Eidos' Monster Lab, developed by Foundation 9's Backbone Entertainment, is a blend between action & RPG, allowing you to compose your own fighter by mixing & matching various body parts, taking your creature out to fight others and upgrading as you move up the ladder.
I'm going to come right out and say it: There just aren't enough monster creation/fighting games out there, especially for the Wii. If you're like me, then you've often found yourself sitting around the house thinking, "Gee, I sure would love to create an automated death-dealer. If only there were a way I could develop the know-how and spare parts to put together such a fantastic creature." Well, rest easy, my friends, because Monster Lab is here to make your wildest dreams come true.
Monster Lab takes place in the Uncanny Valley, where four mad scientists once ruled in relative peace. However, Baron Mharti let the power go to his head, and he has since declared himself supreme ruler of the land, and he unleashes his vicious creatures on anyone who dares oppose him. As the new mad scientist on the block, you are seen by the others as the one who may finally be able to take down the evil (even by their standards) baron and make life comfortable once again.
n order to challenge the baron, you must first create a monster worthy of defeating him, and that is where the bulk of the gameplay resides. Monsters are composed of mechanical, biological or alchemical parts, and each type of component reacts to the others in a rock, paper, scissors fashion. Furthermore, each body part you create is composed of primary and secondary components, which, when mixed, create a unique new piece that is either helpful or detrimental to your creature as a whole. You can mix and match the body types all you like, and new primary pieces will be earned through combat, while secondary pieces can be won via minigames. You can also store up to 10 monsters at a time, so you can easily design a whole stable of monsters to combat various enemies out in the overworld.
Combat itself is turn-based, and each action will cause differing amounts of damage based on your enemy's affinity and the power of your creature. Rather than forcing gamers to memorize complicated damage charts, Monster Lab keeps it simple. When you select an attack, you'll see how damaging it is by looking at the color of the enemy. The more brightly colored red the part is, the more damage the attack will do to it. Each body part has its own attack or ability, and victory is determined by either incapacitating all of your opponent's extremities, or knocking out his torso.
Don't just think you can go item mining for good parts and load up your creature early on to breeze through the game.
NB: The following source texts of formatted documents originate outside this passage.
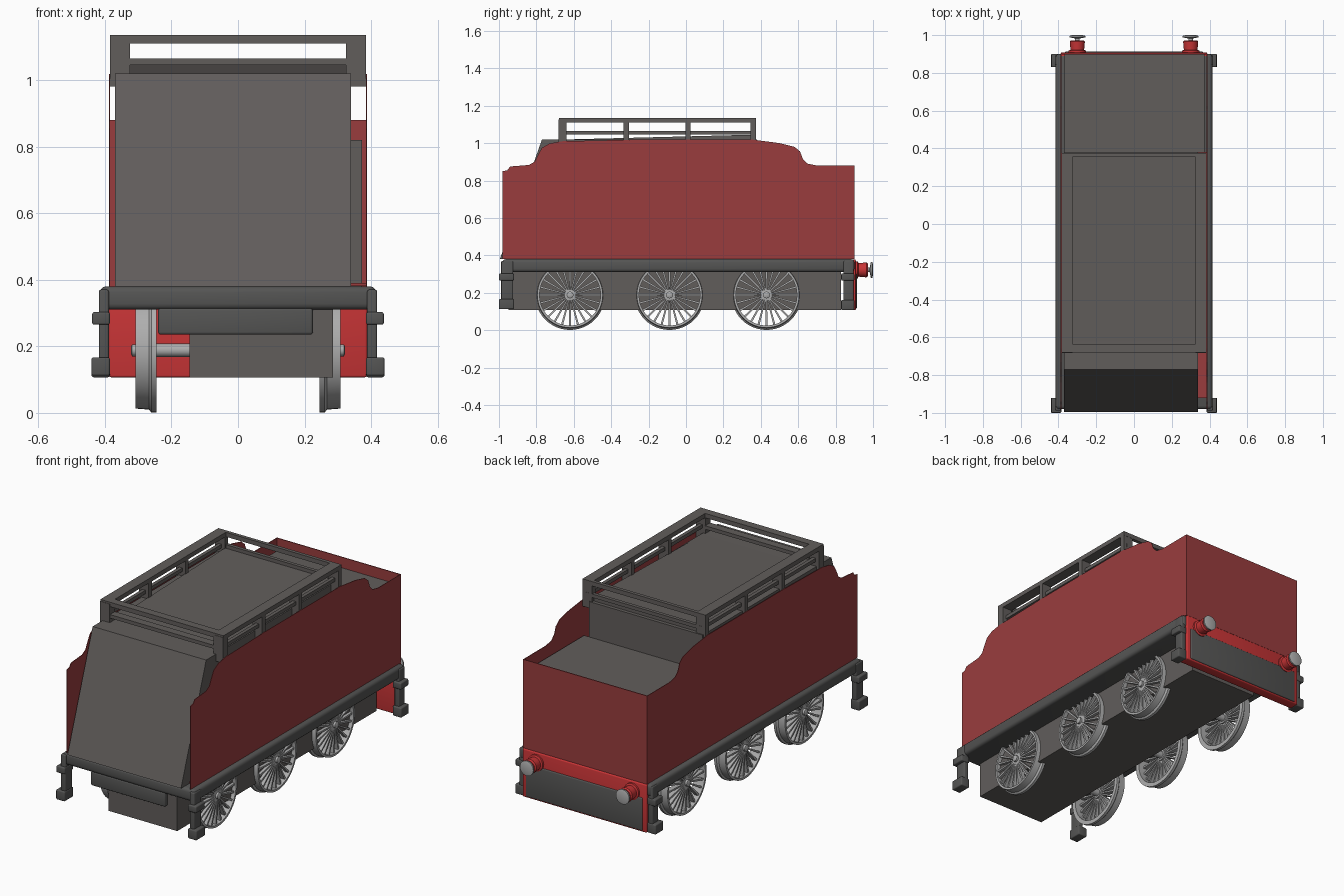
import bpy, bmesh, math
from mathutils import Matrix

if "Cube" in bpy.data.objects:
    bpy.data.objects.remove(bpy.data.objects["Cube"])


def material(name, r, g, b):
    m = bpy.data.materials.new(name)
    m.diffuse_color = (r, g, b, 1)
    m.use_nodes = True
    m.node_tree.nodes["Principled BSDF"].inputs["Base Color"].default_value = m.diffuse_color
    return m


GREY = material("warm_grey", 0.12, 0.11, 0.105)
DARK = material("dark_grey", 0.09, 0.09, 0.088)
RED = material("deep_red", 0.32, 0.046, 0.048)
BRIGHT = material("bright_red", 0.58, 0.035, 0.037)
STEEL = material("light_steel", 0.42, 0.42, 0.42)


def finish(name, bm, mat, smooth=False):
    bmesh.ops.recalc_face_normals(bm, faces=bm.faces)
    me = bpy.data.meshes.new(name)
    bm.to_mesh(me)
    bm.free()
    me.materials.append(mat)
    if smooth:
        me.shade_smooth()
        me.set_sharp_from_angle(angle=math.radians(35))
    ob = bpy.data.objects.new(name, me)
    bpy.context.collection.objects.link(ob)
    return ob


def prism(name, pts, x0, x1, mat):
    """Extrude a (y, z) profile along x."""
    bm = bmesh.new()
    face = bm.faces.new([bm.verts.new((x0, y, z)) for y, z in pts])
    ext = bmesh.ops.extrude_face_region(bm, geom=[face])
    verts = [v for v in ext["geom"] if isinstance(v, bmesh.types.BMVert)]
    bmesh.ops.translate(bm, verts=verts, vec=(x1 - x0, 0, 0))
    return finish(name, bm, mat)


def box(name, x0, x1, y0, y1, z0, z1, mat, bevel=0):
    ob = prism(name, [(y0, z0), (y1, z0), (y1, z1), (y0, z1)], x0, x1, mat)
    if bevel:
        mod = ob.modifiers.new("rounded_edges", 'BEVEL')
        mod.width = bevel
        mod.segments = 3
        ob.data.shade_smooth()
        ob.data.set_sharp_from_angle(angle=math.radians(100))
    return ob


def lathe(bm, pts, n, closed=False):
    """Turn an (x, radius) profile round the x axis."""
    rings = []
    for x, r in pts:
        rings.append([bm.verts.new((x, r * math.cos(2 * math.pi * i / n),
                                    r * math.sin(2 * math.pi * i / n))) for i in range(n)])
    pairs = list(zip(rings, rings[1:]))
    if closed:
        pairs.append((rings[-1], rings[0]))
    else:
        bm.faces.new(rings[0])
        bm.faces.new(rings[-1])
    for a, b in pairs:
        for i in range(n):
            j = (i + 1) % n
            bm.faces.new((a[i], a[j], b[j], b[i]))


# Tank body with sloping front, and lower bunker floor behind
prism("tank_body", [(-0.995, 0.38), (-0.77, 1.02), (0.38, 1.02), (0.38, 0.38)], -0.37, 0.34, GREY)
box("bunker_floor", -0.368, 0.372, 0.379, 0.897, 0.38, 0.82, GREY)
prism("roof_hatch", [(-0.66, 1.019), (0.36, 1.019), (0.36, 1.045)], -0.33, 0.33, GREY)

# Curved-top side sheets and back wall
top = [(-0.98, 0.85), (-0.955, 0.855), (-0.94, 0.875), (-0.84, 0.883), (-0.81, 0.90),
       (-0.79, 0.94), (-0.77, 0.975), (-0.73, 0.998), (-0.66, 1.01), (-0.30, 1.018),
       (0.36, 1.018), (0.50, 1.0), (0.58, 0.98), (0.61, 0.955), (0.625, 0.915),
       (0.65, 0.89), (0.70, 0.88), (0.90, 0.88)]
sheet = [(-0.98, 0.38)] + top + [(0.90, 0.38)]
prism("right_side_sheet", sheet, 0.385, 0.388, RED)
prism("left_side_sheet", sheet, -0.388, -0.385, RED)
box("back_wall", -0.388, 0.388, 0.897, 0.902, 0.38, 0.88, RED)
box("inner_ledge", 0.34, 0.385, -0.92, 0.38, 0.381, 0.39, RED)

# Roof rails: two rectangular hoops on posts
for label, z0, z1 in (("top_rail", 1.11, 1.135), ("lower_rail", 1.045, 1.065)):
    for x0, x1 in ((-0.385, -0.325), (0.325, 0.385)):
        w = 0 if label == "top_rail" else 0.02
        box(label + "_side", x0 + w, x1 - w, -0.68, 0.375, z0, z1, GREY)
    box(label + "_front", -0.325, 0.325, -0.68, -0.635, z0, z1, GREY)
    box(label + "_back", -0.325, 0.325, 0.355, 0.375, z0, z1, GREY)
for x0, x1 in ((-0.385, -0.325), (0.325, 0.385)):
    for i, y in enumerate((-0.66, -0.32, 0.01, 0.36)):
        h = 0.022 if i == 0 else 0.014
        box("rail_post", x0, x1, y - h, y + h, 0.98, 1.125, GREY)

# Running deck and underframe
box("deck", -0.415, 0.415, -0.98, 0.90, 0.31, 0.38, DARK, 0.018)
box("underframe", -0.145, 0.285, -0.95, 0.83, 0.107, 0.32, GREY)
box("front_drag_box", -0.24, 0.225, -0.975, -0.90, 0.235, 0.315, DARK, 0.008)

# Rear beam and its dark panel
box("rear_beam", -0.388, 0.388, 0.85, 0.908, 0.107, 0.378, BRIGHT, 0.006)
box("rear_beam_panel", -0.365, 0.365, 0.90, 0.914, 0.115, 0.30, DARK, 0.006)

# Hanging footsteps at the four corners
for s in (-1, 1):
    for label, y0, y1, low in (("front_step", -1.0, -0.92, 0.112), ("rear_step", 0.83, 0.90, 0.107)):
        def part(name, a, b, z0, z1, ya, yb):
            box(name, min(s * a, s * b), max(s * a, s * b), ya, yb, z0, z1, DARK, 0.006)
        part(label + "_hanger", 0.388, 0.418, low, 0.37, y0 + 0.012, y1 - 0.004)
        part(label + "_tread", 0.385, 0.44, low, low + 0.055, y0, y1)
        part(label + "_bracket", 0.385, 0.438, 0.265, 0.303, y0, y1)

# Buffers: tapered housing, shank and round head
for x in (-0.30, 0.30):
    for name, pts, mat in (
            ("buffer_housing", [(0.90, 0.046), (0.918, 0.046), (0.922, 0.036), (0.965, 0.04), (0.972, 0.034)], BRIGHT),
            ("buffer_head", [(0.96, 0.012), (0.982, 0.012), (0.988, 0.042), (0.996, 0.042), (1.0, 0.028)], STEEL)):
        bm = bmesh.new()
        lathe(bm, pts, 24)
        ob = finish(name, bm, mat, True)
        ob.rotation_euler.z = math.pi / 2
        ob.location = (x, 0, 0.322)

# Spoked wheel: flanged tyre, hub and tapered spokes
bm = bmesh.new()
lathe(bm, [(0.245, 0.187), (0.260, 0.187), (0.268, 0.178), (0.308, 0.175), (0.308, 0.163), (0.245, 0.163)], 48, True)
lathe(bm, [(0.262, 0.03), (0.304, 0.03), (0.306, 0.018), (0.318, 0.018), (0.322, 0.01)], 20)
SPOKES = 24
for i in range(SPOKES):
    rot = Matrix.Rotation(2 * math.pi * i / SPOKES, 4, 'X')
    spoke = bmesh.ops.create_cube(bm, size=1)["verts"]
    for v in spoke:
        outer = v.co.z > 0
        v.co.x = 0.288 + v.co.x * (0.022 if outer else 0.034)
        v.co.y *= 0.011 if outer else 0.007
        v.co.z = 0.168 if outer else 0.022
        v.co = rot @ v.co
wheel = finish("right_wheel", bm, STEEL, True)

bm = bmesh.new()
lathe(bm, [(-0.30, 0.02), (0.30, 0.02)], 20)
axle = finish("axle", bm, STEEL, True)

# Three axles, each with a wheel on both sides
for i, y in enumerate((-0.62, -0.088, 0.43)):
    if i:
        wheel, axle = wheel.copy(), axle.copy()
        bpy.context.collection.objects.link(wheel)
        bpy.context.collection.objects.link(axle)
    wheel.location = axle.location = (0, y, 0.188)
    left = wheel.copy()
    left.name = "left_wheel"
    left.rotation_euler.z = math.pi
    bpy.context.collection.objects.link(left)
Each body part you create has a certain madness level attached to it, and adding a piece to your monster increases the madness meter. If the monster's madness level exceeds your abilities to control him, then he takes on a mind of his own during battle. Your commands become virtually useless, as he will do whatever he pleases, from tearing through opponents to simply run ningaway until you bring him under control with less powerful parts.
All of the different body parts and their skills, coupled with the madness meter, make Monster Lab a lot deeper than it would seem on the surface. While you'd think this is a simple kiddy game just by looking at it, it's actually a fairly strategic fighter that should do a pretty good job at keeping adults entertained as well.
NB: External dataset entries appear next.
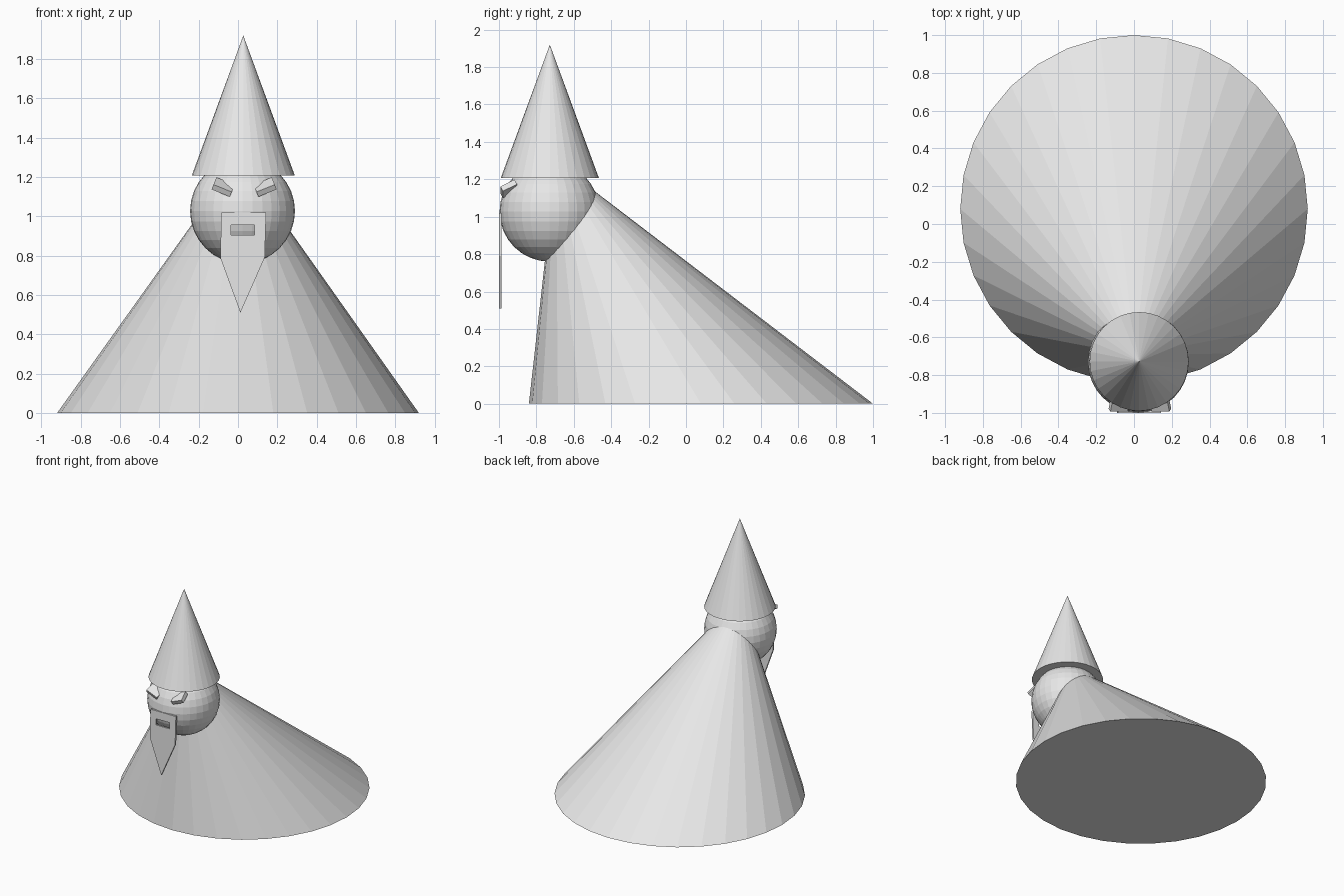
import bpy
import bmesh
from math import radians
from mathutils import Euler, Matrix, Vector

cube = bpy.data.objects.get("Cube")
if cube:
    bpy.data.objects.remove(cube, do_unlink=True)

# Single plain grey
grey = bpy.data.materials.new("plain_grey")
grey.use_nodes = True
colour = (0.8, 0.8, 0.8, 1)
grey.diffuse_color = colour
grey.node_tree.nodes["Principled BSDF"].inputs["Base Color"].default_value = colour


def finish(name, bm):
    """Turn a bmesh into a flat-shaded grey object."""
    bmesh.ops.recalc_face_normals(bm, faces=bm.faces)
    mesh = bpy.data.meshes.new(name)
    bm.to_mesh(mesh)
    bm.free()
    mesh.materials.append(grey)
    obj = bpy.data.objects.new(name, mesh)
    bpy.context.collection.objects.link(obj)
    return obj


def leaning_cone(name, centre, radius, tip):
    """Closed cone whose tip may sit off the centre of its base."""
    bm = bmesh.new()
    bmesh.ops.create_circle(bm, cap_ends=True, segments=32, radius=radius,
                            matrix=Matrix.Translation(centre))
    rim = list(bm.edges)
    apex = bm.verts.new(tip)
    for edge in rim:
        bm.faces.new((*edge.verts, apex))
    return finish(name, bm)


def box(name, centre, size, turn=(0, 0, 0)):
    bm = bmesh.new()
    rotation = Euler([radians(a) for a in turn]).to_matrix().to_4x4()
    bmesh.ops.create_cube(bm, size=1, matrix=Matrix.Translation(centre)
                          @ rotation @ Matrix.Diagonal((*size, 1)))
    return finish(name, bm)


# Cloak leaning forward, and the pointed hat
leaning_cone("cloak", (0, 0.08, 0), 0.92, (0.005, -0.695, 1.294))
leaning_cone("hat", (0.027, -0.728, 1.208), 0.262, (0.027, -0.728, 1.92))

# Head
bm = bmesh.new()
bmesh.ops.create_uvsphere(bm, u_segments=32, v_segments=16, radius=0.267,
                          matrix=Matrix.Translation((0.023, -0.73, 1.027)))
finish("head", bm)

# Brows slanting down towards the nose
for side, name in ((-1, "right_brow"), (1, "left_brow")):
    box(name, (0.031 + side * 0.107, -0.948, 1.149), (0.1, 0.085, 0.03),
        (28, -side * 22, 0))

# Beard plate with a pointed end
outline = [(-0.085, 1.02), (0.143, 1.02), (0.136, 0.79), (0.012, 0.51), (-0.09, 0.79)]
bm = bmesh.new()
front = bm.faces.new([bm.verts.new((x, -1, z)) for x, z in outline])
back = bmesh.ops.extrude_face_region(bm, geom=[front], use_keep_orig=True)
bmesh.ops.translate(bm, vec=Vector((0, 0.014, 0)),
                    verts=[v for v in back["geom"] if isinstance(v, bmesh.types.BMVert)])
beard = finish("beard", bm)

# Mouth slot cut through the beard
cutter = box("mouth_cutter", (0.025, -0.99, 0.93), (0.12, 0.1, 0.05))
cutter.hide_render = True
cutter.hide_viewport = True
slot = beard.modifiers.new("mouth_slot", 'BOOLEAN')
slot.operation = 'DIFFERENCE'
slot.solver = 'EXACT'
slot.object = cutter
Of course, no simulation/fighting game would be complete without some kind of multiplayer mode, and thankfully, Monster Lab has you covered on that front. There will be a competitive multiplayer system where you and a friend can take your monsters into battle and duke it out to see just who the true mad scientist is.
The game presents a dark yet cartoonish world, something akin to The Nightmare Before Christmas with the edges filed down a bit. Since it's being released on the Wii, you won't be blown away by the visuals, but they are quite functional, and the game looks just fine. The team is still working on adding the final visual touches, such as sparks and shrapnel when body parts are knocked off, as well as improved death animations, and thus far, everything seems to fit together quite well.
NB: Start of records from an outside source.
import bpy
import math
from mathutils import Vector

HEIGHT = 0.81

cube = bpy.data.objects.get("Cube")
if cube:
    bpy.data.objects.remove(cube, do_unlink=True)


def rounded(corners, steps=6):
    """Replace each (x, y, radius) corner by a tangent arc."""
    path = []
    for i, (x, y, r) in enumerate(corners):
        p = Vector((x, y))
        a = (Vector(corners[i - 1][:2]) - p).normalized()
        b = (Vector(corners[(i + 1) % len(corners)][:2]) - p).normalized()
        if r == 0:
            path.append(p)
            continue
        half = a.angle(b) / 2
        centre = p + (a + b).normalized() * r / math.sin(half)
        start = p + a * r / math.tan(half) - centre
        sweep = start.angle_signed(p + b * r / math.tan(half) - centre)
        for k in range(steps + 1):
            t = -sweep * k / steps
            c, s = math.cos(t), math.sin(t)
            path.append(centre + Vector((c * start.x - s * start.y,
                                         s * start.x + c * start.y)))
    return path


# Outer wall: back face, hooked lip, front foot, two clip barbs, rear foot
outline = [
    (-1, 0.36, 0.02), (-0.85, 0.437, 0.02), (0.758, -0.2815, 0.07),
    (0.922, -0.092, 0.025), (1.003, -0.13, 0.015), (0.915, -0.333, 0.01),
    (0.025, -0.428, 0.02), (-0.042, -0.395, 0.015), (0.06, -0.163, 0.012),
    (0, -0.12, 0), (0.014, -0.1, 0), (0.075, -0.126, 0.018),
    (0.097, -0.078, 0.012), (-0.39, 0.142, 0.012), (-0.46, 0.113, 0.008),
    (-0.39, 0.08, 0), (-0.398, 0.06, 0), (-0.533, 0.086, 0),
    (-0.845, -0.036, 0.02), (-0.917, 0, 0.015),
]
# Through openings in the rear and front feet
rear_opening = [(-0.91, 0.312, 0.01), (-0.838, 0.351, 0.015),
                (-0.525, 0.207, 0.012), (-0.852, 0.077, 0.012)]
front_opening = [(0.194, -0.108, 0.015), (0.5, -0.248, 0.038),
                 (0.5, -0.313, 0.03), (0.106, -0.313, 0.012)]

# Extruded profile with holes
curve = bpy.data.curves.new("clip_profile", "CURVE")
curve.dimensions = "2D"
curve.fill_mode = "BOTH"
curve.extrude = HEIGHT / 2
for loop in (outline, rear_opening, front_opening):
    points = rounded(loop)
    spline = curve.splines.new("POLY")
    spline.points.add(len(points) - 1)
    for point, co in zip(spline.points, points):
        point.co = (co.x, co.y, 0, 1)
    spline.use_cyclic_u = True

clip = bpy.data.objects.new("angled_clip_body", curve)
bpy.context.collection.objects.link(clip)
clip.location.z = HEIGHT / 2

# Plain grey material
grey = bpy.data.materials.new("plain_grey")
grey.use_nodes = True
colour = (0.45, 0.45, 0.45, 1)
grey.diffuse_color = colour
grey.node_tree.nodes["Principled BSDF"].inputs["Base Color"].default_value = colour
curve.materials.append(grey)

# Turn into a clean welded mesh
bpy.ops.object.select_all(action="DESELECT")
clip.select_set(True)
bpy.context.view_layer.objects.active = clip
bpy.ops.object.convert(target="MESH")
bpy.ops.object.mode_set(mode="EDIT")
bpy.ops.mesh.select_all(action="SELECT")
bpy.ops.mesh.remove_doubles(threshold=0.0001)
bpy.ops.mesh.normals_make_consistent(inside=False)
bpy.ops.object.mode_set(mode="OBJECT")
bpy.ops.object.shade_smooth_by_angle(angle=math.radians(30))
When I first got word I was covering Monster Lab, I thought it would end up being just another Wii shovelware title, but I'm happy to report that I couldn't have been more wrong. The guys at Backbone have put a lot of work into this game, and it looks like it could be a whole lot of fun. Besides, it helps you figure out how to construct your very own reanimated, undead army, and what could be better than that?